Standard video and graphics IP for FPGAs offer tested and verified designs that are easy to integrate into a graphics solution. Using packaged IP solutions also speeds system development, enabling engineers to concentrate their efforts on the application rather then the low-level interfaces and graphics engines. Modular graphics IP cores allow the development and inclusion of custom graphics accelerators within the video controller. In this way, the graphics performance can be specifically scaled and optimized for the target system.
The intelligent home thermostat shown in Figure 3 provides an example of the use of graphics in a “Smart Home” application. The Flash-based FPGA has standard IP for the graphics controller, as well as wired and wireless interfaces for communicating with other devices in the home. The LCD display can be used to display temperature trending information and temperature from remote indoor and outdoor thermometers, as well as video feeds from networked security cameras.
Figure 3. Intelligent Home Thermostat
FPGAs offer the versatility to include the optimal bus and interface standards. This allows the system architect to design with the best interfaces for the entire system, rather than having to design around a specific graphics processor interface or bus. Designs using FPGAs allow the system designer complete control over the system interface: the entire design can be optimized to support real-time control and display systems that process video streams without any performance degradation.
In addition, FPGA manufactures support density migration within the same sized package. This allows more logic to be added for enhanced features, or less logic capacity for reduced functionality, without affecting the PCB layout. Density migration results in cost savings in development, production, servicing and logistics.
FPGAs Enable Flexibility For The Future
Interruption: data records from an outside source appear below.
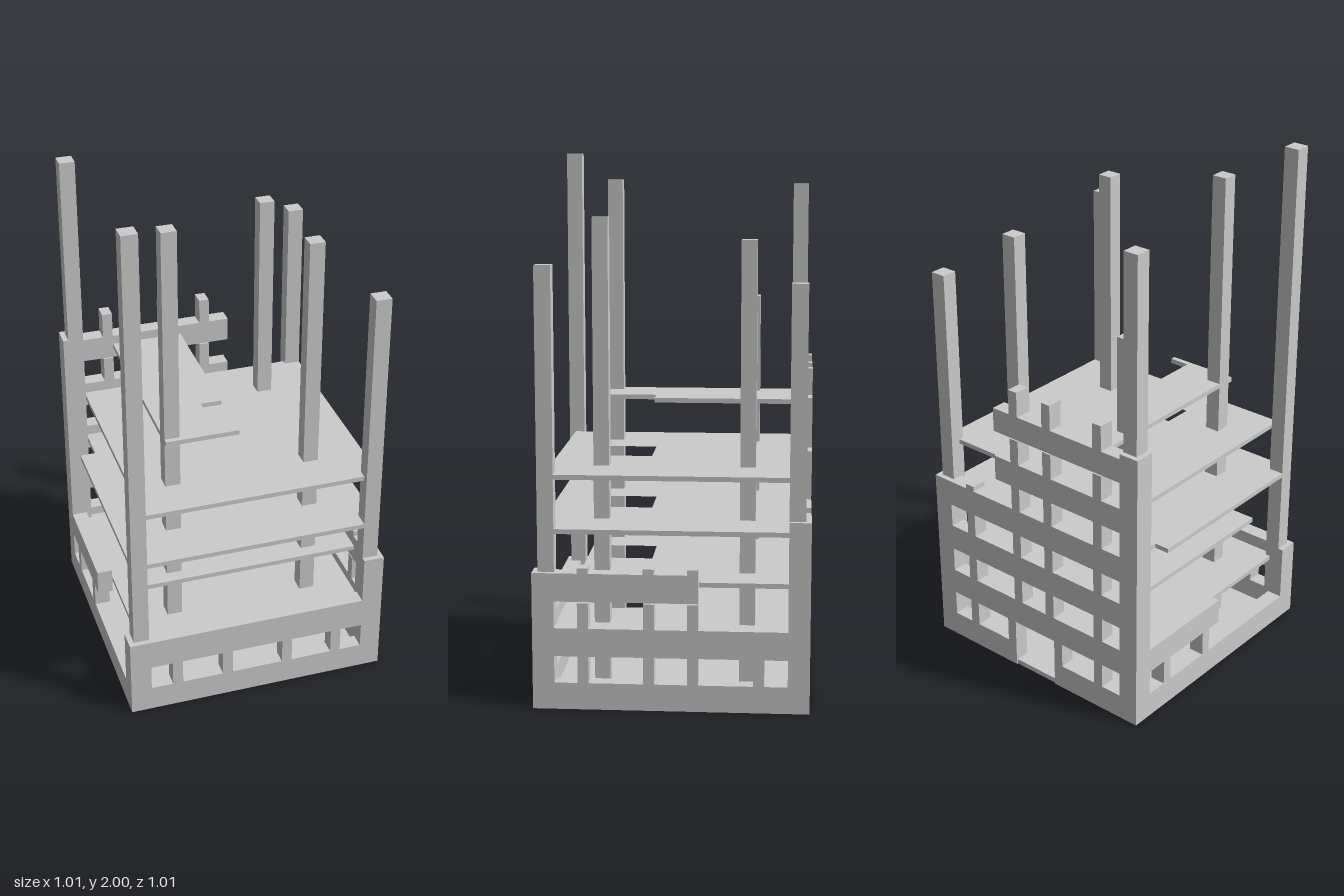
import * as THREE from 'three';

const OUT = 0.505, IN = 0.445, CORNER = 0.425;

export function createModel() {
  const model = new THREE.Group();
  const mat = new THREE.MeshStandardMaterial({ color: 0xcccccc, flatShading: true });

  function add(geo, name, parent = model) {
    const mesh = new THREE.Mesh(geo, mat);
    mesh.name = name;
    parent.add(mesh);
    return mesh;
  }

  // box given by its limits
  function box(name, x0, x1, y0, y1, z0, z1, parent) {
    const geo = new THREE.BoxGeometry(x1 - x0, y1 - y0, z1 - z0);
    geo.translate((x0 + x1) / 2, (y0 + y1) / 2, (z0 + z1) / 2);
    return add(geo, name, parent);
  }

  // wall of horizontal bands [from, to, bottom, top] and piers [centre, bottom, top]
  function wall(name, axis, side, bands, piers) {
    const group = new THREE.Group();
    group.name = name;
    model.add(group);
    const t0 = side > 0 ? IN : -OUT, t1 = side > 0 ? OUT : -IN;
    const piece = (label, a, b, y0, y1) => axis === 'x'
      ? box(label, a, b, y0, y1, t0, t1, group)
      : box(label, t0, t1, y0, y1, a, b, group);
    bands.forEach(([a, b, y0, y1]) => piece('wallBand', a, b, y0, y1));
    piers.forEach(([c, y0, y1]) => piece('windowPier', c - 0.02, c + 0.02, y0, y1));
  }

  // floor slab from an outline of [x, z] points, with an optional stair opening
  function slab(name, top, outline, opening) {
    const toV = ([x, z]) => new THREE.Vector2(x, -z);
    const shape = new THREE.Shape(outline.map(toV));
    if (opening) {
      shape.holes.push(new THREE.Path(
        [[-0.1, 0.1], [0.1, 0.1], [0.1, 0.3], [-0.1, 0.3]].map(toV)));
    }
    const geo = new THREE.ExtrudeGeometry(shape, { depth: 0.018, bevelEnabled: false });
    geo.rotateX(-Math.PI / 2);
    geo.translate(0, top - 0.018, 0);
    add(geo, name);
  }

  const rect = (x0, x1, z0, z1) => [[x0, z0], [x1, z0], [x1, z1], [x0, z1]];
  const C = CORNER;

  // ground slab
  box('groundSlab', -0.5, 0.5, 0, 0.02, -0.5, 0.5);

  // corner blocks and corner columns: x side, z side, block height, column height
  [[-1, 1, 0.32, 2.0], [1, 1, 0.51, 1.62], [1, -1, 0.71, 1.56], [-1, -1, 1.13, 1.88]]
    .forEach(([sx, sz, block, top]) => {
      const b = box('cornerBlock', -0.04, 0.04, 0, block, -0.04, 0.04);
      b.position.set(sx * 0.465, 0, sz * 0.465);
      const c = box('cornerColumn', -0.03, 0.03, 0.02, top, -0.03, 0.03);
      c.position.set(sx * 0.455, 0, sz * 0.455);
    });

  // inner columns
  [[-1, 1, 1.9], [1, 1, 1.78], [1, -1, 1.7], [-1, -1, 1.45]].forEach(([sx, sz, top]) => {
    const c = box('innerColumn', -0.029, 0.029, 0.02, top, -0.029, 0.029);
    c.position.set(sx * 0.271, 0, sz * 0.271);
  });

  // front wall
  wall('frontWall', 'x', 1,
    [[-C, C, 0, 0.1], [-C, C, 0.2, 0.32]],
    [-0.32, -0.12, 0.12, 0.32].map(c => [c, 0.1, 0.2]));

  // back wall with a doorway and a broken top
  const backPiers = [[-0.32, 0.1, 0.2], [-0.12, 0.02, 0.2], [0.12, 0.02, 0.2], [0.32, 0.1, 0.2]];
  for (const y of [0.3, 0.5]) {
    [-0.32, -0.08, 0.08, 0.32].forEach(c => backPiers.push([c, y, y + 0.11]));
  }
  for (const y of [0.71, 0.91, 1.11]) {
    [-0.32, -0.08, 0.08].forEach(c => backPiers.push([c, y, y + 0.1]));
  }
  backPiers.push([0.32, 0.71, 0.73]);
  wall('backWall', 'x', -1,
    [[-C, -0.1, 0, 0.1], [0.1, C, 0, 0.1], [-C, C, 0.2, 0.305], [-C, C, 0.405, 0.51],
      [-C, C, 0.605, 0.71], [-C, 0.18, 0.81, 0.91], [-C, 0.18, 1.015, 1.11]],
    backPiers);

  // left wall, its second storey broken off toward the back
  const leftPiers = [-0.32, -0.08, 0.08, 0.32].map(c => [c, 0.1, 0.2]);
  [-0.08, 0.08, 0.32].forEach(c => leftPiers.push([c, 0.3, 0.4], [c, 0.51, 0.53]));
  wall('leftWall', 'z', 1,
    [[-C, C, 0, 0.1], [-C, C, 0.2, 0.305], [-0.1, C, 0.405, 0.51]], leftPiers);

  // right wall, mostly collapsed
  wall('rightWall', 'z', -1,
    [[-C, C, 0, 0.1], [-C, 0, 0.2, 0.3]],
    [[-0.32, 0.1, 0.2], [-0.08, 0.1, 0.2]]);

  // floor slabs, each more broken than a full storey
  slab('firstFloor', 0.27, rect(-IN, IN, -IN, IN), true);
  slab('secondFloor', 0.469, rect(-0.405, IN, -IN, 0.35), true);
  slab('thirdFloor', 0.669,
    [[-C, -IN], [0.485, -IN], [0.485, 0.485], [-0.485, 0.485], [-0.485, -0.3], [-C, -0.3]], true);
  slab('fourthFloor', 0.869, rect(-C, 0.485, -IN, 0.46), true);
  slab('fifthFloorRemnant', 1.074,
    [[-0.3, -IN], [-0.02, -IN], [-0.02, 0.1], [-0.1, 0.1], [-0.1, 0.3], [-0.02, 0.3],
      [-0.02, 0.32], [-0.3, 0.32]], false);

  return model;
}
The use of FPGA devices to build video and graphics controllers is enabling the embedded market to add graphics display technology in more and more applications. By using non-PC related video products, the embedded market can rely on having an extended product life cycle well beyond the typical 2- to 3-year period. One concern for designers has been that the prices of FPGAs were too high to be embedded in systems. Today, however, FPGAs are designed for low-cost with enhanced features that makes the per piece cost of FPGAs very competitive with other graphics solutions.
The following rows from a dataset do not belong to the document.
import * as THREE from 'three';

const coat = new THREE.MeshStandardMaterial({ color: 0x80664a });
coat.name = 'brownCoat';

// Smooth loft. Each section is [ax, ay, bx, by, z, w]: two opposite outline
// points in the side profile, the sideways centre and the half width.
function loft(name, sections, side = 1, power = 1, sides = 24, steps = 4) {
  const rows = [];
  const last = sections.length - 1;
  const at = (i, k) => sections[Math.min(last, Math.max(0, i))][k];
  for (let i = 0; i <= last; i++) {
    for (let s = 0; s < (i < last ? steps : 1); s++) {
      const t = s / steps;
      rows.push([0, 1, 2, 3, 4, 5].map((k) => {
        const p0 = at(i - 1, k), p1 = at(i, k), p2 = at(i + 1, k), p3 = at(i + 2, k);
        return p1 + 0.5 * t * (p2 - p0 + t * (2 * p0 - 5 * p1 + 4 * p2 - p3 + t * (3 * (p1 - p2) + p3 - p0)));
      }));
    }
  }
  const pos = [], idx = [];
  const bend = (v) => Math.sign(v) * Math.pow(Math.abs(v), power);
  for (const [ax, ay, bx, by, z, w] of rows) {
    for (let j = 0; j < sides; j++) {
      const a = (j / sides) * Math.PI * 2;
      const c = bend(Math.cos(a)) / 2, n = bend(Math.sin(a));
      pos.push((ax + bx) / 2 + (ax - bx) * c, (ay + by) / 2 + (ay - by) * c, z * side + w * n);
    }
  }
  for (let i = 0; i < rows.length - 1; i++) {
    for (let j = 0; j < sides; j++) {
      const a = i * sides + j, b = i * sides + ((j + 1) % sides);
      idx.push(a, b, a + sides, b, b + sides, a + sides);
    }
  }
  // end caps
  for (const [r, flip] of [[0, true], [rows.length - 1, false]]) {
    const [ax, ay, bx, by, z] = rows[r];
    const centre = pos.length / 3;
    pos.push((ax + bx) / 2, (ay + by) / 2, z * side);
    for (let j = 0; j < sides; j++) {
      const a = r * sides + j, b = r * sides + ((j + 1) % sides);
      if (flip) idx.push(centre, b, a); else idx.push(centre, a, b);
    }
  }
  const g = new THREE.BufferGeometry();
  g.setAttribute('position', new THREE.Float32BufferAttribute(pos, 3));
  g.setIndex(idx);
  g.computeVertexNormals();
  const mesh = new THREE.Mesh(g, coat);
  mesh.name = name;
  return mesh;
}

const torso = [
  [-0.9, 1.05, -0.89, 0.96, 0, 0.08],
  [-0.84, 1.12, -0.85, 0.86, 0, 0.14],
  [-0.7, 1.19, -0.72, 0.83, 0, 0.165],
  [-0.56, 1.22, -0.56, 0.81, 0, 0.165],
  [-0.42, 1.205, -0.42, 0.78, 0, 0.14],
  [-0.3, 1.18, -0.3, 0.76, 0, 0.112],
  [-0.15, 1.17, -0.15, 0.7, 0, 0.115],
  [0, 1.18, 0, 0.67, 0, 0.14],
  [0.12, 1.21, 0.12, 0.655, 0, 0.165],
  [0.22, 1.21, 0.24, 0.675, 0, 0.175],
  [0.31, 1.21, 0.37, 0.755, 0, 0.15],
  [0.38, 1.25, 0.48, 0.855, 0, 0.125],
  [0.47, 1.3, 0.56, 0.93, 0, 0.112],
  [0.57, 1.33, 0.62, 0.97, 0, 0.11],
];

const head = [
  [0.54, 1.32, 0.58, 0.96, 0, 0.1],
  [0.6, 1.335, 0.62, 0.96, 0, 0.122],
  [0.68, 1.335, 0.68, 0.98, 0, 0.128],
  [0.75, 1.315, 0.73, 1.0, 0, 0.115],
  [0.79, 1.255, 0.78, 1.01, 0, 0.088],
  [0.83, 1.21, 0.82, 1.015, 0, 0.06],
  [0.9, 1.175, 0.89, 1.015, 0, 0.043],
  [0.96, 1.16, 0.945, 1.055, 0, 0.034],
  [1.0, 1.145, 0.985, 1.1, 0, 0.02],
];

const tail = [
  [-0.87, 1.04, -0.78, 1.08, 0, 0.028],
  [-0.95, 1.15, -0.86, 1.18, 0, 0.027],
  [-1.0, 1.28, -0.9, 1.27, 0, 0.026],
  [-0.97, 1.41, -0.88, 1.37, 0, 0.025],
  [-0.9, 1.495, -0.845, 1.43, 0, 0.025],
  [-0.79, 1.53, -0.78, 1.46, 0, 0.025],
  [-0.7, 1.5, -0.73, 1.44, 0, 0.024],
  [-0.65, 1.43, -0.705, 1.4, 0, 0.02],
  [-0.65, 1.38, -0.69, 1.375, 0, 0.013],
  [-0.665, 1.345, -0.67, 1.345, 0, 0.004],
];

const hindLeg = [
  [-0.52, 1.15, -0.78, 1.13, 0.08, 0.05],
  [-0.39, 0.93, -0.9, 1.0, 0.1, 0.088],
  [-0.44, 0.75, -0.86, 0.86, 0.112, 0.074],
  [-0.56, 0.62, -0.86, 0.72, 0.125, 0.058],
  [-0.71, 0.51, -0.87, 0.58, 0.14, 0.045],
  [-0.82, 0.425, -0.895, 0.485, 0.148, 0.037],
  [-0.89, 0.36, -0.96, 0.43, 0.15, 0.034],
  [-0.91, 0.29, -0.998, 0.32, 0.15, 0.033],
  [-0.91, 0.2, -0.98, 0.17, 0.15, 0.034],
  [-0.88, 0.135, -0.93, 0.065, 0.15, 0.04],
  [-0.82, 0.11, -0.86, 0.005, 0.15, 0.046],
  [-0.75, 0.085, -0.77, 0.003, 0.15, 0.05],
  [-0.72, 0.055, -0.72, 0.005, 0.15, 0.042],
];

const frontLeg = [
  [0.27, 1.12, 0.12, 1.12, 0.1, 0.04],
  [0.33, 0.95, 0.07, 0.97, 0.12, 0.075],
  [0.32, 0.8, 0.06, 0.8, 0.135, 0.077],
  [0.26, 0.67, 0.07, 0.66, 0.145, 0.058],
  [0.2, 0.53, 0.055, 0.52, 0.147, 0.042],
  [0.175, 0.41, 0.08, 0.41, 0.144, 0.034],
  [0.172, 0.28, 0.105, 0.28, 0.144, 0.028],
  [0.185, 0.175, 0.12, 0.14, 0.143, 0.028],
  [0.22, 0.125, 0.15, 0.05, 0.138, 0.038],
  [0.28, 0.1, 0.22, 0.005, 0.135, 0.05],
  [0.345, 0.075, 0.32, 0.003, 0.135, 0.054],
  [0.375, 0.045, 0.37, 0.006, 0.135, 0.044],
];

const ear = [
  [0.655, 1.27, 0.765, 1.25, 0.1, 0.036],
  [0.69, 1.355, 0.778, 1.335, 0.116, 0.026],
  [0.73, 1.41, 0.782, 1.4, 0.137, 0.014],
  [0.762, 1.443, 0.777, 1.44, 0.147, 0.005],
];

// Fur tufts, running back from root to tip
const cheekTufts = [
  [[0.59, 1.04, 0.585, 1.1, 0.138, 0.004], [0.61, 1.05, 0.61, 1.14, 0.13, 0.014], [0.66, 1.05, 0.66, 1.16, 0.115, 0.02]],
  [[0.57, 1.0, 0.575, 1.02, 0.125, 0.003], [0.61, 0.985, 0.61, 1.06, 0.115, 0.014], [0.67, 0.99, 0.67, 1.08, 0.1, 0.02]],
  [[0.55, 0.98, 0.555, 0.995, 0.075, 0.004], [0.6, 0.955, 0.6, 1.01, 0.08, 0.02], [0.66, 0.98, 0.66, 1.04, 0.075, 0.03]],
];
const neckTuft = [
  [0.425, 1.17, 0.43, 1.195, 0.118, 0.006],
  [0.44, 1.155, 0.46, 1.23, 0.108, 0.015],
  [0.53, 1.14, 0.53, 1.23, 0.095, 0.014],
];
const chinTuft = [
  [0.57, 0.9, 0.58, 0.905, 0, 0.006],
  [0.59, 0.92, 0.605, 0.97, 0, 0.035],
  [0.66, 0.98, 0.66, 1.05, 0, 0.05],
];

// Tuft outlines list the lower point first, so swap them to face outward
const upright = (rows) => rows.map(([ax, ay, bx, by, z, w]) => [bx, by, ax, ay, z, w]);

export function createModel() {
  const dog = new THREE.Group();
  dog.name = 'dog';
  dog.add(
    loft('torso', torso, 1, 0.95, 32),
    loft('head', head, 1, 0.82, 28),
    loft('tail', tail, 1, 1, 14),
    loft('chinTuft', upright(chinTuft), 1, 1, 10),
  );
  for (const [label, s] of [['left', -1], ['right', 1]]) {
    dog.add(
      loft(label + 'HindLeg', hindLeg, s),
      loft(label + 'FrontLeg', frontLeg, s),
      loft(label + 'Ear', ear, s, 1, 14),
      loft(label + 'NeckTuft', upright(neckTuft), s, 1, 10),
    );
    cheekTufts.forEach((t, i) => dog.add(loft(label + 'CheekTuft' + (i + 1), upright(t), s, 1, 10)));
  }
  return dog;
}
I am excited by the additional functionality that LCD displays add to many embedded systems. The ability to receive additional feedback from a system and have custom interfaces tailored for the individual user is the next step in the evolution of embedded technology.